BEGIN Entries shown

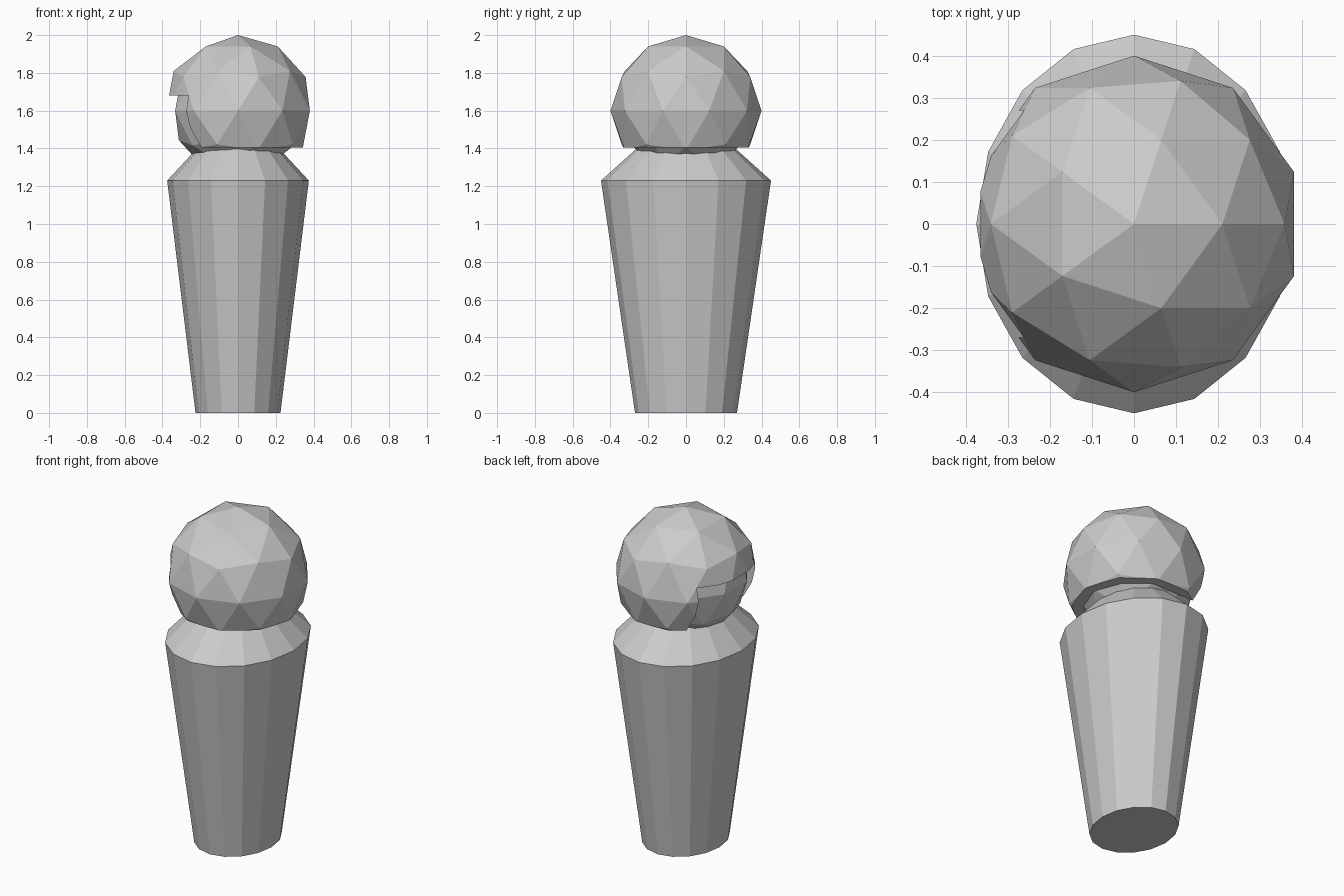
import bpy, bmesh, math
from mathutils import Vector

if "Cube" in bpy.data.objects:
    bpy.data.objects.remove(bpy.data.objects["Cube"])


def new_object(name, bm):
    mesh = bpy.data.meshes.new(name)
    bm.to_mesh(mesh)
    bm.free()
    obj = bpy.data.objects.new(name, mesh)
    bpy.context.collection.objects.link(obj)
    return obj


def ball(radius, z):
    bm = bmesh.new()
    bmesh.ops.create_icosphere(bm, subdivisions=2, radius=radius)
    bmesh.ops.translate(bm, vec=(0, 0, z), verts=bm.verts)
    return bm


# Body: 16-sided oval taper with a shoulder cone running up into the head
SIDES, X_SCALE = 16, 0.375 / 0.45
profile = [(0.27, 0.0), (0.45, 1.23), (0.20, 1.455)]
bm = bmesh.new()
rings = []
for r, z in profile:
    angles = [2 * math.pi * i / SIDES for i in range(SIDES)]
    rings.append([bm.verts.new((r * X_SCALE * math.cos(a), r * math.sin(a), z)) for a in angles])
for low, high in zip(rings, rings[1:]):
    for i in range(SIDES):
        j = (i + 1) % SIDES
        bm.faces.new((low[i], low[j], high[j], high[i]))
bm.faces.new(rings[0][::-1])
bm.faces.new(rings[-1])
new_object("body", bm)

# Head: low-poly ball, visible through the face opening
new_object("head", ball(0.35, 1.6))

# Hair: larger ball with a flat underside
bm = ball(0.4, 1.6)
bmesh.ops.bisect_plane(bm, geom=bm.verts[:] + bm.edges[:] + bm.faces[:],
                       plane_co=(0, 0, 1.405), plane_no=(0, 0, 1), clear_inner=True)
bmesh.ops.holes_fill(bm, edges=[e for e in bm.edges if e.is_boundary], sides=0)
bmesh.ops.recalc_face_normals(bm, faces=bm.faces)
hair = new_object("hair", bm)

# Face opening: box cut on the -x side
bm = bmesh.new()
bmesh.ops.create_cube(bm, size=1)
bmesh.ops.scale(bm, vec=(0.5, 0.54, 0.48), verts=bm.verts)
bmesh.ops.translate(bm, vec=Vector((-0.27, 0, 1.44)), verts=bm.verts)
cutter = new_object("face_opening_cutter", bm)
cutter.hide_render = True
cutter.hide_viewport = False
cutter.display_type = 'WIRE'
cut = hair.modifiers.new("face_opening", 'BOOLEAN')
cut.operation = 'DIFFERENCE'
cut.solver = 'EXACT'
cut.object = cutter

END Entries shown

#### Exercise instructions:
Once you reach the line that holds "for low, high", print it and every line after it through the end of the records, word for word.

#### Answer to this exercise:
for low, high in zip(rings, rings[1:]):
    for i in range(SIDES):
        j = (i + 1) % SIDES
        bm.faces.new((low[i], low[j], high[j], high[i]))
bm.faces.new(rings[0][::-1])
bm.faces.new(rings[-1])
new_object("body", bm)

# Head: low-poly ball, visible through the face opening
new_object("head", ball(0.35, 1.6))

# Hair: larger ball with a flat underside
bm = ball(0.4, 1.6)
bmesh.ops.bisect_plane(bm, geom=bm.verts[:] + bm.edges[:] + bm.faces[:],
                       plane_co=(0, 0, 1.405), plane_no=(0, 0, 1), clear_inner=True)
bmesh.ops.holes_fill(bm, edges=[e for e in bm.edges if e.is_boundary], sides=0)
bmesh.ops.recalc_face_normals(bm, faces=bm.faces)
hair = new_object("hair", bm)

# Face opening: box cut on the -x side
bm = bmesh.new()
bmesh.ops.create_cube(bm, size=1)
bmesh.ops.scale(bm, vec=(0.5, 0.54, 0.48), verts=bm.verts)
bmesh.ops.translate(bm, vec=Vector((-0.27, 0, 1.44)), verts=bm.verts)
cutter = new_object("face_opening_cutter", bm)
cutter.hide_render = True
cutter.hide_viewport = False
cutter.display_type = 'WIRE'
cut = hair.modifiers.new("face_opening", 'BOOLEAN')
cut.operation = 'DIFFERENCE'
cut.solver = 'EXACT'
cut.object = cutter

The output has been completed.